If you have already made such a Will, you may find that they it may be unenforceable in the UAE. If they have been drawn up by unlicensed will writers posing as legal consultants, or the Executors have not been able to enforce such Wills, please file a complaint against them at the Legal Affairs Department of the Rulers Court of the Government of Dubai: firstname.lastname@example.org
Process and steps to register a DIFC Will
- First, take legal advice as to whether you should or should not have a DIFC Will and how it should be drawn up. Consideration should be given to whether legacies should be spelt out or not, since any amendment would attract fees payable to the DIFC Registry. Furthermore, alternate executors and 2nd tier level of beneficiaries should be considered. In addition, Interim and Permanent Guardians can be considered for your minor children (below the ages of 21).
- Second, fill in the form, which is now available with Trench & Associates, spelling out the details of yourself as the Testator, the Executor(s), the Guardian(s) and Beneficiaries.
- After the Will is drafted and finalized, then book an appointment online or we can do so for you.
- . On the date of the appointment, please bring along the execution copy of your Will, your original Passport or another means of identification.

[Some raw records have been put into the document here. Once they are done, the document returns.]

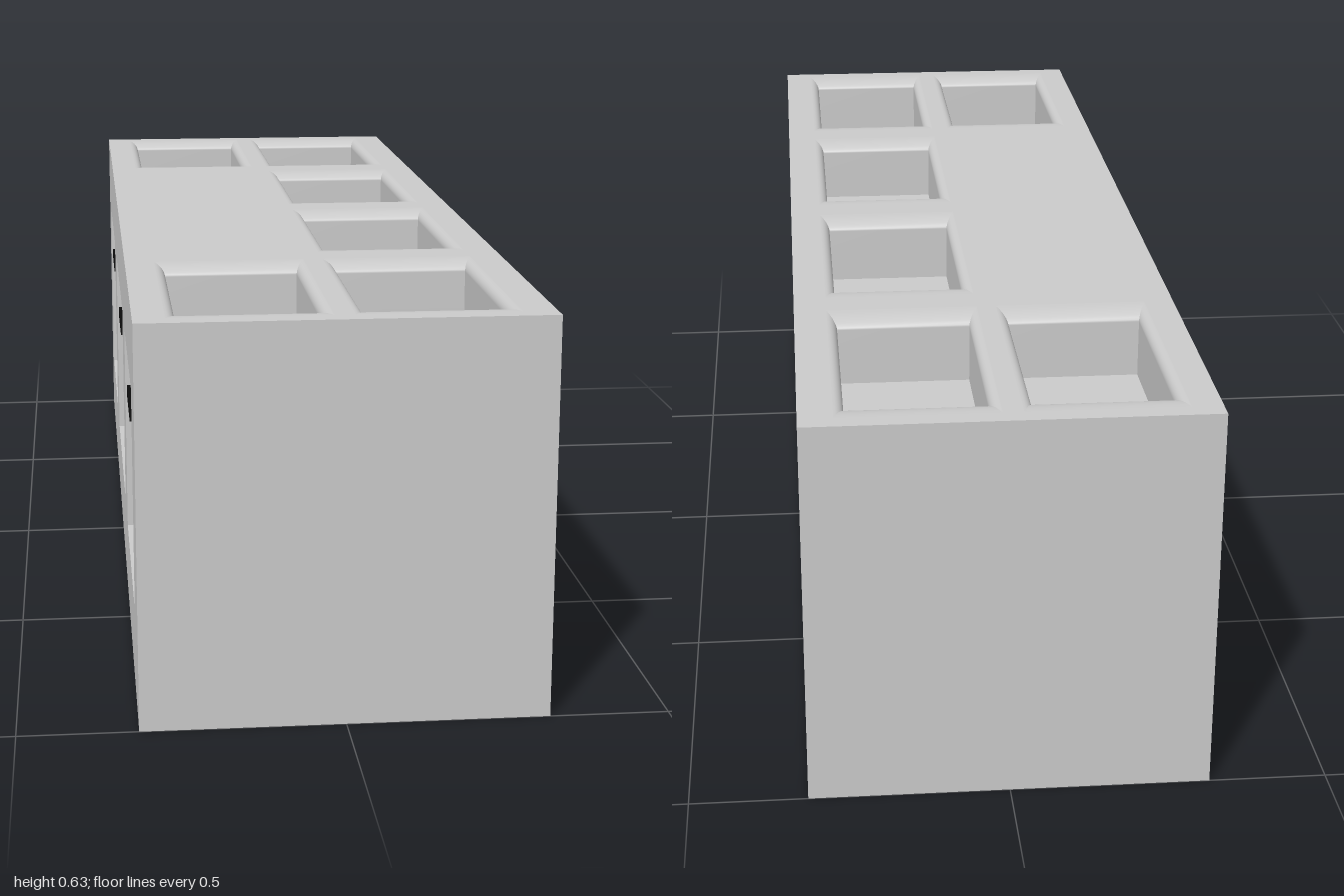
import * as THREE from 'three';

const W = 0.63, H = 0.63, L = 2;
const grey = new THREE.MeshStandardMaterial({ color: 0xcccccc });
const black = new THREE.MeshStandardMaterial({ color: 0x0c0c0c });

function part(name, geometry, material = grey) {
  const m = new THREE.Mesh(geometry, material);
  m.name = name;
  return m;
}

// Corners of a pocket's rectangle, counter-clockwise, grown by a share of its rounding
function corners(p, grow) {
  const w = p.hw + p.rx * grow, h = p.hh + p.ry * grow;
  return [[-1, -1], [1, -1], [1, 1], [-1, 1]].map(([a, b]) => [p.x + a * w, p.y + b * h]);
}

// Four inward walls, with a rounded lip where the pocket has one
function pocketWalls(p) {
  const profile = [];
  const steps = p.lip > 0 ? 8 : 0;
  for (let i = 0; i <= steps; i++) {
    const t = steps ? (i / steps) * Math.PI / 2 : 0;
    profile.push([1 - Math.sin(t), -p.lip * (1 - Math.cos(t))]);
  }
  profile.push([0, -p.depth]);
  const pos = [], index = [];
  for (let k = 0; k < 4; k++) {
    const base = pos.length / 3;
    profile.forEach(([grow, z], i) => {
      const c = corners(p, grow);
      pos.push(...c[k], z, ...c[(k + 1) % 4], z);
      if (i > 0) {
        const a = base + 2 * (i - 1);
        index.push(a, a + 1, a + 3, a, a + 3, a + 2);
      }
    });
  }
  const g = new THREE.BufferGeometry();
  g.setAttribute('position', new THREE.Float32BufferAttribute(pos, 3));
  g.setIndex(index);
  g.computeVertexNormals();
  return g;
}

// Flat outer face (normal +z) with sunken pockets
function face(name, w, h, pockets, pocketName, floorName) {
  const g = new THREE.Group();
  g.name = name;
  const s = new THREE.Shape([[-1, -1], [1, -1], [1, 1], [-1, 1]]
    .map(([a, b]) => new THREE.Vector2(a * w / 2, b * h / 2)));
  for (const p of pockets) {
    s.holes.push(new THREE.Path(corners(p, 1).reverse().map(c => new THREE.Vector2(...c))));
    g.add(part(pocketName, pocketWalls(p)));
    const floor = part(floorName, new THREE.PlaneGeometry(2 * p.hw, 2 * p.hh));
    floor.position.set(p.x, p.y, -p.depth);
    g.add(floor);
  }
  g.add(part(name + 'Surface', new THREE.ShapeGeometry(s)));
  return g;
}

// Pull handle: a bar on two posts, reaching from the drawer front to the outer face
function handle(x, y, depth) {
  const g = new THREE.Group();
  g.name = 'drawerHandle';
  const bar = part('handleBar', new THREE.BoxGeometry(0.17, 0.018, 0.014), black);
  bar.position.z = -0.007;
  g.add(bar);
  for (const side of [-1, 1]) {
    const post = part('handlePost', new THREE.BoxGeometry(0.03, 0.018, depth - 0.014), black);
    post.position.set(side * 0.07, 0, -0.014 - (depth - 0.014) / 2);
    g.add(post);
  }
  g.position.set(x, y, 0);
  return g;
}

export function createModel() {
  const model = new THREE.Group();
  model.name = 'counter';

  // Top with six rounded basins: four along the left, two at the ends of the right
  const basin = (x, z) => ({ x, y: -z, hw: 0.108, hh: 0.17, rx: 0.016, ry: 0.05, lip: 0.016, depth: 0.11 });
  const basins = [-0.75, -0.25, 0.25, 0.75].map(z => basin(0.1375, z));
  basins.push(basin(-0.1425, -0.75), basin(-0.1425, 0.75));
  const top = face('top', W, L, basins, 'basinWalls', 'basinFloor');
  top.rotation.x = -Math.PI / 2;
  top.position.y = H;
  model.add(top);

  // Right side with three recessed drawers
  const depth = 0.04;
  const drawers = [[-0.625, 0.215], [0, 0.256], [0.625, 0.215]]
    .map(([x, hw]) => ({ x, y: 0, hw, hh: 0.178, rx: 0, ry: 0, lip: 0, depth }));
  const drawerSide = face('drawerSide', L, H, drawers, 'drawerRecess', 'drawerFront');
  for (const d of drawers) drawerSide.add(handle(d.x, 0.1, depth));
  drawerSide.rotation.y = -Math.PI / 2;
  drawerSide.position.set(-W / 2, H / 2, 0);
  model.add(drawerSide);

  // Plain sides and base
  const plain = (name, w, h, rx, ry, x, y, z) => {
    const m = part(name, new THREE.PlaneGeometry(w, h));
    m.rotation.set(rx, ry, 0);
    m.position.set(x, y, z);
    model.add(m);
  };
  plain('frontPanel', W, H, 0, 0, 0, H / 2, L / 2);
  plain('backPanel', W, H, 0, Math.PI, 0, H / 2, -L / 2);
  plain('leftPanel', L, H, 0, Math.PI / 2, W / 2, H / 2, 0);
  plain('base', W, L, Math.PI / 2, 0, 0, 0, 0);
  return model;
}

If you do have your Emirates ID, please bring it along.
- If you are making mirror wills, both you and your spouse must be present.
- Please bring along 1 witness. The witness cannot be a beneficiary. Trench & Associates will have a witness to attend with you.
- The Registrar will go through and read out the Will to you and then witness it. The other witness will witness at the same time.
- Interim Guardians are those who are present in Dubai with an Emirates ID. They are provided with certain powers but must defer to the Permanent Guardians as to travel, as per the laws of UAE.
- Permanent Guardians are those with whom the minor child will permanently reside.There is no need to mention their powers since these are already provided in full in the WPR Rules.
- If you have a minor daughter, you must appoint either a couple or a woman to act as the Interim or Permanent Guardian(s).
- It is not a must that you mention Interim and Permanent Guardians in your Wills when you have minor children. Your Wills made in your home jurisdiction may already provide for Permanent Guardians.
- Guardians must not be Muslims.
Probate is issued upon application by the Executor or in his absence, a Beneficiary, submitted to the DIFC Courts. The DIFC Courts will issue the Grant as well as make orders as to Guardianship and is the competent authority to rule in respect of any disputes in probate matters.
Location and details of WPR : DIFC PROBATE
We are At
InvestME Financial Services Office 502, Bay Square 12 Business Bay Dubai
Phone: +971 (0)4 453 4400